Filter the listing down to the lines containing the word "bmesh".

-- Record excerpts follows --

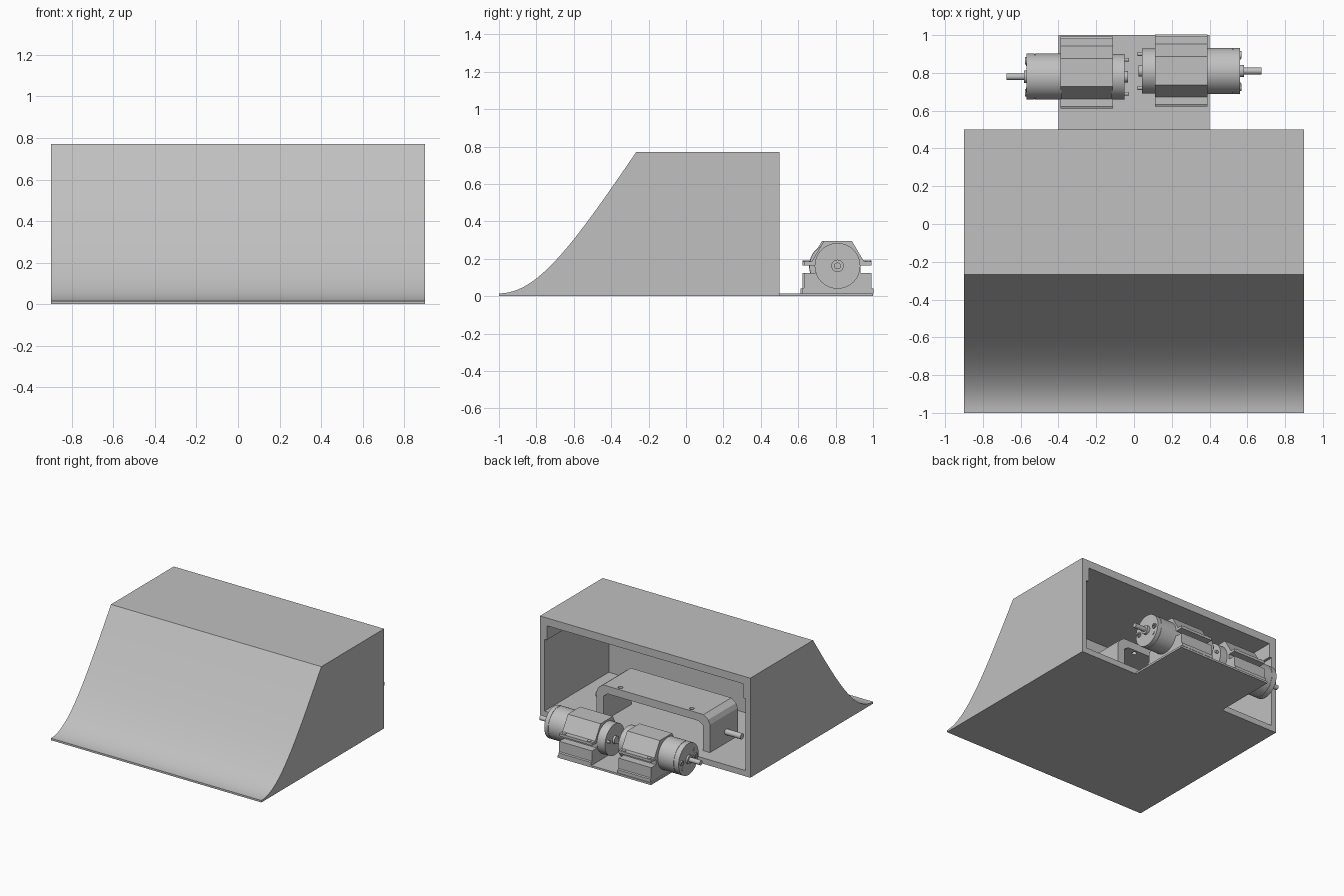
import bpy, bmesh, math
from mathutils import Matrix, Vector

cube = bpy.data.objects.get("Cube")
if cube:
    bpy.data.objects.remove(cube)


def material(name, rgb):
    m = bpy.data.materials.new(name)
    m.use_nodes = True
    m.diffuse_color = (*rgb, 1)
    m.node_tree.nodes["Principled BSDF"].inputs["Base Color"].default_value = (*rgb, 1)
    return m


GREY = material("plain grey", (0.53, 0.53, 0.53))


def finish(bm, name, smooth=True):
    bmesh.ops.recalc_face_normals(bm, faces=bm.faces)
    me = bpy.data.meshes.new(name)
    bm.to_mesh(me)
    bm.free()
    ob = bpy.data.objects.new(name, me)
    bpy.context.collection.objects.link(ob)
    me.materials.append(GREY)
    if smooth:
        bpy.ops.object.select_all(action="DESELECT")
        ob.select_set(True)
        bpy.context.view_layer.objects.active = ob
        bpy.ops.object.shade_smooth_by_angle(angle=math.radians(30))
    return ob


def extrude(name, profile, axis, start, end, smooth=False):
    """Profile of (y, z) points swept along x, or (x, z) points swept along y."""
    bm = bmesh.new()
    place = (lambda u, v: (start, u, v)) if axis == "x" else (lambda u, v: (u, start, v))
    face = bm.faces.new([bm.verts.new(place(*p)) for p in profile])
    new = bmesh.ops.extrude_face_region(bm, geom=[face])["geom"]
    step = Vector((end - start, 0, 0) if axis == "x" else (0, end - start, 0))
    bmesh.ops.translate(bm, vec=step, verts=[v for v in new if isinstance(v, bmesh.types.BMVert)])
    return finish(bm, name, smooth)


def box(name, x0, x1, y0, y1, z0, z1):
    return extrude(name, [(y0, z0), (y1, z0), (y1, z1), (y0, z1)], "x", x0, x1)


def rod(name, x0, x1, y, z, r, sides=48):
    ring = [(y + r * math.cos(2 * math.pi * i / sides), z + r * math.sin(2 * math.pi * i / sides))
            for i in range(sides)]
    return extrude(name, ring, "x", x0, x1, True)


def upright(name, x, y, z0, z1, r):
    bm = bmesh.new()
    bmesh.ops.create_cone(bm, cap_ends=True, segments=24, radius1=r, radius2=r, depth=z1 - z0,
                          matrix=Matrix.Translation((x, y, (z0 + z1) / 2)))
    return finish(bm, name)


def cut(target, cutter):
    cutter.hide_render = True
    cutter.hide_set(True)
    mod = target.modifiers.new("cut", "BOOLEAN")
    mod.operation, mod.solver, mod.object = "DIFFERENCE", "EXACT", cutter
    bpy.context.view_layer.objects.active = target
    bpy.ops.object.modifier_apply(modifier=mod.name)
    bpy.data.objects.remove(cutter)


def mirrored(half):
    """Close a right-hand half outline with its reflection."""
    return half + [(-u, v) for u, v in reversed(half)]


# Hollow housing with a curved ramp at the front
def ramp_point(t):
    ctrl = [(-1, 0.015), (-0.8, 0.015), (-0.62, 0.25), (-0.267, 0.77)]
    w = [(1 - t) ** 3, 3 * t * (1 - t) ** 2, 3 * t * t * (1 - t), t ** 3]
    return tuple(sum(a * c[k] for a, c in zip(w, ctrl)) for k in (0, 1))


outline = [(-1, 0)] + [ramp_point(i / 32) for i in range(33)] + [(0.5, 0.77), (0.5, 0)]
housing = extrude("ramp_housing", outline, "x", -0.9, 0.9, True)
cavity = mirrored([(0.86, 0.045), (0.86, 0.6), (0.84, 0.6), (0.84, 0.71)])
cut(housing, extrude("cavity_cutter", cavity, "y", -0.285, 0.6))

# Rear platform
box("rear_platform", -0.4, 0.4, 0.5, 1.0, 0, 0.015)

# Inner bridge with chamfered shoulders, screw holes and side pins
bridge = extrude("inner_bridge", mirrored([
    (0.425, 0.04), (0.485, 0.04), (0.485, 0.26), (0.47, 0.295), (0.43, 0.325)])[:5]
    + [(-0.43, 0.325), (-0.47, 0.295), (-0.485, 0.26), (-0.485, 0.04), (-0.425, 0.04),
       (-0.425, 0.24), (-0.39, 0.265), (0.39, 0.265), (0.425, 0.24)], "y", 0.06, 0.4)
for x in (-0.305, 0.305):
    cut(bridge, upright("hole_cutter", x, 0.365, 0.2, 0.4, 0.018))
for s in (-1, 1):
    rod("bridge_pin", s * 0.48, s * 0.62, 0.2, 0.13, 0.022, 24)

# Motors on slotted mounts; s is the side the shaft points to
AXIS_Z = 0.162
mount = mirrored([(0.19, 0.015), (0.19, 0.04), (0.18, 0.045), (0.18, 0.125), (0.12, 0.125),
                  (0.12, 0.165), (0.18, 0.165), (0.18, 0.185), (0.14, 0.185), (0.075, 0.295)])
for s, side, y, my in ((1, "left", 0.81, 0.812), (-1, "right", 0.78, 0.802)):
    extrude(side + "_motor_mount", [(my + u, v) for u, v in mount], "x", s * 0.11, s * 0.39)
    for x in (0.145, 0.36):
        for dy in (-0.163, 0.163):
            upright(side + "_mount_bolt", s * x, my + dy, 0.18, 0.19, 0.016)
    d = 0 if s > 0 else 0.008
    sections = [("motor_tail", 0.042 + d, 0.12, 0.12), ("motor_body", 0.38, 0.525, 0.122),
                ("motor_seam", 0.52, 0.53, 0.119), ("motor_gearbox", 0.528, 0.56 + d, 0.122),
                ("shaft_boss", 0.55, 0.582, 0.033), ("motor_shaft", 0.57, 0.675, 0.018),
                ("tail_boss", 0.025 + d, 0.05 + d, 0.03)]
    for name, x0, x1, r in sections:
        rod(side + "_" + name, s * x0, s * x1, y, AXIS_Z, r)
    face = s * (0.56 + d)
    for dy in (-0.085, 0.085):
        screw = rod(side + "_face_screw", face - s * 0.01, face + s * 0.008, y + dy, AXIS_Z, 0.02, 24)
        for w, h in ((0.015, 0.004), (0.004, 0.015)):
            cut(screw, box("slot_cutter", face, face + s * 0.02,
                           y + dy - w, y + dy + w, AXIS_Z - h, AXIS_Z + h))
        k = math.copysign(1, dy)
        rod(side + "_face_pin", face - s * 0.01, face + s * 0.004,
            y + k * 0.07, AXIS_Z - k * 0.05, 0.013, 24)
        rod(side + "_terminal", s * (0.018 + d), s * (0.05 + d), y + k * 0.09, AXIS_Z + 0.02, 0.01, 16)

-- Record excerpts concluded --

• Answer to this task:
import bpy, bmesh, math
    bmesh.ops.recalc_face_normals(bm, faces=bm.faces)
    bm = bmesh.new()
    new = bmesh.ops.extrude_face_region(bm, geom=[face])["geom"]
    bmesh.ops.translate(bm, vec=step, verts=[v for v in new if isinstance(v, bmesh.types.BMVert)])
    bm = bmesh.new()
    bmesh.ops.create_cone(bm, cap_ends=True, segments=24, radius1=r, radius2=r, depth=z1 - z0,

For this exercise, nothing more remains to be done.